- EXCERPTED RECORDS -
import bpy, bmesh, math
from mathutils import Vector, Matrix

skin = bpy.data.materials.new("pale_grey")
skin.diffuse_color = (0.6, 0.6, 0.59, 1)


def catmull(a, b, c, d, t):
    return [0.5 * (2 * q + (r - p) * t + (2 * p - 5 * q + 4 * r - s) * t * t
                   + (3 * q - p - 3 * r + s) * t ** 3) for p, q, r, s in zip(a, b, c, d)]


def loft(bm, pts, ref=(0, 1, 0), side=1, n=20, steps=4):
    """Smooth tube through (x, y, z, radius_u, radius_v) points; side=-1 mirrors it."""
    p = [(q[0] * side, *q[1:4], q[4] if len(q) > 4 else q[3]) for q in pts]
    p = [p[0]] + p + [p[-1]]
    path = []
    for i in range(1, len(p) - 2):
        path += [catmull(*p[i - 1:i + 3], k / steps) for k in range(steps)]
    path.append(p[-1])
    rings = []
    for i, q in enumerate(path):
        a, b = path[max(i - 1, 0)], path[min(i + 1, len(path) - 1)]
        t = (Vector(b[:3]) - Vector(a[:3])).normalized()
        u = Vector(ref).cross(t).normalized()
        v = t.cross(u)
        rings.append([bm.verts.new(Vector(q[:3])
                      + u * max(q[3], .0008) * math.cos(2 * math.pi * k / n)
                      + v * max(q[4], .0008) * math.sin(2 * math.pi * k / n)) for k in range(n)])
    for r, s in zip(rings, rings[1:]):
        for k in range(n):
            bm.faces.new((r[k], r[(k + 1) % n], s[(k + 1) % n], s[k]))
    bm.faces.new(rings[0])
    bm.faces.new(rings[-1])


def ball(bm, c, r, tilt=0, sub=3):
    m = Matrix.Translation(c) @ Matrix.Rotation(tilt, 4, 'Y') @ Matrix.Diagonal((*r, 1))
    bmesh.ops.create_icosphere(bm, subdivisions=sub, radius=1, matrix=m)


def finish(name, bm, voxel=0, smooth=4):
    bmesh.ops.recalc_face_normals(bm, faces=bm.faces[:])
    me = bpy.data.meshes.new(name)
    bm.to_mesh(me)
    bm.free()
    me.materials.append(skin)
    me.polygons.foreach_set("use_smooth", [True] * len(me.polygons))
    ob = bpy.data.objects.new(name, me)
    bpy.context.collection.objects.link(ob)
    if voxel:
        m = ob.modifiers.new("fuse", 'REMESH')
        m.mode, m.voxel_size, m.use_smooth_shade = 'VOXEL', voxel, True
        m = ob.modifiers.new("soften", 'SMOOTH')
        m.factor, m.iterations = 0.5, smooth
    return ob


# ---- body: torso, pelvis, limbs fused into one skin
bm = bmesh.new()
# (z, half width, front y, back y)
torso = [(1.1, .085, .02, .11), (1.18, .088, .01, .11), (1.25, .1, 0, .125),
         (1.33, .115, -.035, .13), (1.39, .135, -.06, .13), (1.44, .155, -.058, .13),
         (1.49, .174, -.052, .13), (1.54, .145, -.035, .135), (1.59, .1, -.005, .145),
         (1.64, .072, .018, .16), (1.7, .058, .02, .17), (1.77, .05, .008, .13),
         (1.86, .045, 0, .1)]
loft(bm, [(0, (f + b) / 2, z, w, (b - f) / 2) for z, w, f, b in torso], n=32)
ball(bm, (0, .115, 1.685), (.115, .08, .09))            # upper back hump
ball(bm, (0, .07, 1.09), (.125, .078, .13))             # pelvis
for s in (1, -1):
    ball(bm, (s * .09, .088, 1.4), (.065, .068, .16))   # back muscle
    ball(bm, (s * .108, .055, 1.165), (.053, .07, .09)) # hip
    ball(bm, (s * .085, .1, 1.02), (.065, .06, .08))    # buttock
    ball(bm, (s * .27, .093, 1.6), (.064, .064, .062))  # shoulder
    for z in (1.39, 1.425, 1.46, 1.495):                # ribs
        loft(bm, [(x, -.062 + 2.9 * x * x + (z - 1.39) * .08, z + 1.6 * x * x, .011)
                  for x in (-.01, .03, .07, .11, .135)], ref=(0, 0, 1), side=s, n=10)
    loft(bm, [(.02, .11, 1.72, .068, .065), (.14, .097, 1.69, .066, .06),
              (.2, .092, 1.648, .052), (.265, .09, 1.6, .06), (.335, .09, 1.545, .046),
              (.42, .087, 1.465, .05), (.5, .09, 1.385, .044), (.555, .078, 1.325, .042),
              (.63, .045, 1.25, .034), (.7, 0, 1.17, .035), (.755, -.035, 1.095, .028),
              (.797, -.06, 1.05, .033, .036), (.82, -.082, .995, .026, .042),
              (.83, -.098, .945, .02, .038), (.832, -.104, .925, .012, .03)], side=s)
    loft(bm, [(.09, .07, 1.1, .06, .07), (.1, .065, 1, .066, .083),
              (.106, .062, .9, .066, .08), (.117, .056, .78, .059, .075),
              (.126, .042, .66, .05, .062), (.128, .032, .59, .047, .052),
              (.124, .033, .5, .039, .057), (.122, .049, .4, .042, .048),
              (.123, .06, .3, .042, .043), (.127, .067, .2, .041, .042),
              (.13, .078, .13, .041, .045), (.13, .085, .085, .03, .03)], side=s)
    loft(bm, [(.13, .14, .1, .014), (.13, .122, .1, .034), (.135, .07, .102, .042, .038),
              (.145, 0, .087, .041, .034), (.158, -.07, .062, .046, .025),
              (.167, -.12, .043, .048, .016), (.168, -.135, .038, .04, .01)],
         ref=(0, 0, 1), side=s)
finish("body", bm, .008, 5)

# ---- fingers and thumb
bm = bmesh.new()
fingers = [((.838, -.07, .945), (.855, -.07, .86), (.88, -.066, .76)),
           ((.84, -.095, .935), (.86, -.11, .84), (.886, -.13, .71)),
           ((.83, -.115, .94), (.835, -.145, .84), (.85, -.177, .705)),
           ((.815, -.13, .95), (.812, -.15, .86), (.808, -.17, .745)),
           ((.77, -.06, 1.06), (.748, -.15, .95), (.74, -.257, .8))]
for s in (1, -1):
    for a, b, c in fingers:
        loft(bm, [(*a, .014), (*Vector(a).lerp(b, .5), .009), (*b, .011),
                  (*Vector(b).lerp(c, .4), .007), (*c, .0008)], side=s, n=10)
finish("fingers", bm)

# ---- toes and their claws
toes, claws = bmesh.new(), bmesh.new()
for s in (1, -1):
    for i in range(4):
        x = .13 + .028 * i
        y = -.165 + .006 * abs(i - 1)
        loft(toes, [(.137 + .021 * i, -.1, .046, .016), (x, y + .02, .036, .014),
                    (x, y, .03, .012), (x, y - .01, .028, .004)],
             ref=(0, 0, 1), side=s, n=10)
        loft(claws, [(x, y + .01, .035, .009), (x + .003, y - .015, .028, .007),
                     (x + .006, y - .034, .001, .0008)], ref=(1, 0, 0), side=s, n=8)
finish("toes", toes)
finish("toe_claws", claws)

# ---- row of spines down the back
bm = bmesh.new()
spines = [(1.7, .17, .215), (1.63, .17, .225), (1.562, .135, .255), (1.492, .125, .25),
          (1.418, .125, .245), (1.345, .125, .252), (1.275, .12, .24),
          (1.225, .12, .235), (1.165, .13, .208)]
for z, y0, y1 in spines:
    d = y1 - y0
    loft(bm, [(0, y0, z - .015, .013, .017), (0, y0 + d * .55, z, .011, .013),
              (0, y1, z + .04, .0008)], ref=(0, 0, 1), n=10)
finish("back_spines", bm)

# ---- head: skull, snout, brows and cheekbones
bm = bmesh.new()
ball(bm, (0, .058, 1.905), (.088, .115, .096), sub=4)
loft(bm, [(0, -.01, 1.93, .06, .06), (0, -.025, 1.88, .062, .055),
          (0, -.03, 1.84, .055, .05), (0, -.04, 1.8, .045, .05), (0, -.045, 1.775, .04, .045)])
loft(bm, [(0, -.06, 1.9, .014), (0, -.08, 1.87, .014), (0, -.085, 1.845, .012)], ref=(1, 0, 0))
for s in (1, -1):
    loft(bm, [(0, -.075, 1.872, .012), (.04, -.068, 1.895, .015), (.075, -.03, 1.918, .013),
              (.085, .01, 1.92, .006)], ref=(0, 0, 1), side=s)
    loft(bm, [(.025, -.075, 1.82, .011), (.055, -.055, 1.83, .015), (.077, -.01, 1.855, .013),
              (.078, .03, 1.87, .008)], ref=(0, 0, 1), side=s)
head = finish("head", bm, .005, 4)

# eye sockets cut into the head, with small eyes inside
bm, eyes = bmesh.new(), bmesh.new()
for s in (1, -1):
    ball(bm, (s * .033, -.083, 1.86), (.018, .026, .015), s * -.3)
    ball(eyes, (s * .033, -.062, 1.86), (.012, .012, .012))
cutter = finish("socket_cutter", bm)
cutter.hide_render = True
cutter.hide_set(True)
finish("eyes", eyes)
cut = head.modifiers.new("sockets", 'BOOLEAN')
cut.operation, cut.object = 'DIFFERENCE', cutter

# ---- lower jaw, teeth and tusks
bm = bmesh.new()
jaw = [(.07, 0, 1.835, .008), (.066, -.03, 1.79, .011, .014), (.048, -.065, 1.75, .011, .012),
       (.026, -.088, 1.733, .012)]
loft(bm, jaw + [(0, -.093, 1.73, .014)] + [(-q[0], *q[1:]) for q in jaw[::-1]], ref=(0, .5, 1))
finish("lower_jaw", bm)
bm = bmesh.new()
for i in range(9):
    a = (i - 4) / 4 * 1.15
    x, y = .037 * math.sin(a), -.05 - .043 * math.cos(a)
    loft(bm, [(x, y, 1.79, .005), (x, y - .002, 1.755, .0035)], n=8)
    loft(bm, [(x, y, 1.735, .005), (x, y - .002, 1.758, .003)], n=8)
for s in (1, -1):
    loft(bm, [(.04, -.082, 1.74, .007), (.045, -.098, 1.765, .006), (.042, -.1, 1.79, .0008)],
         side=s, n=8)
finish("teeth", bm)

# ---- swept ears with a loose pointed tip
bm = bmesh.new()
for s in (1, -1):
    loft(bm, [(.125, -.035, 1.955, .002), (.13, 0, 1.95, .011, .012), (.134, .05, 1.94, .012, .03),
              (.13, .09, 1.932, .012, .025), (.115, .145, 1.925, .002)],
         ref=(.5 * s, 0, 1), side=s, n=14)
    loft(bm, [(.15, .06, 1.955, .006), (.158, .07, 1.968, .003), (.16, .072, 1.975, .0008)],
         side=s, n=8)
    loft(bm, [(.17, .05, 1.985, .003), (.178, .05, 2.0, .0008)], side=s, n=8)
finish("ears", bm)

- TASK DIRECTIONS -
Include the first line of the listing, the line with "zip(a, b, c, d)]", and every line between them, each repeated exactly, and output only those.

- WRITTEN ANSWER -
import bpy, bmesh, math
from mathutils import Vector, Matrix

skin = bpy.data.materials.new("pale_grey")
skin.diffuse_color = (0.6, 0.6, 0.59, 1)


def catmull(a, b, c, d, t):
    return [0.5 * (2 * q + (r - p) * t + (2 * p - 5 * q + 4 * r - s) * t * t
                   + (3 * q - p - 3 * r + s) * t ** 3) for p, q, r, s in zip(a, b, c, d)]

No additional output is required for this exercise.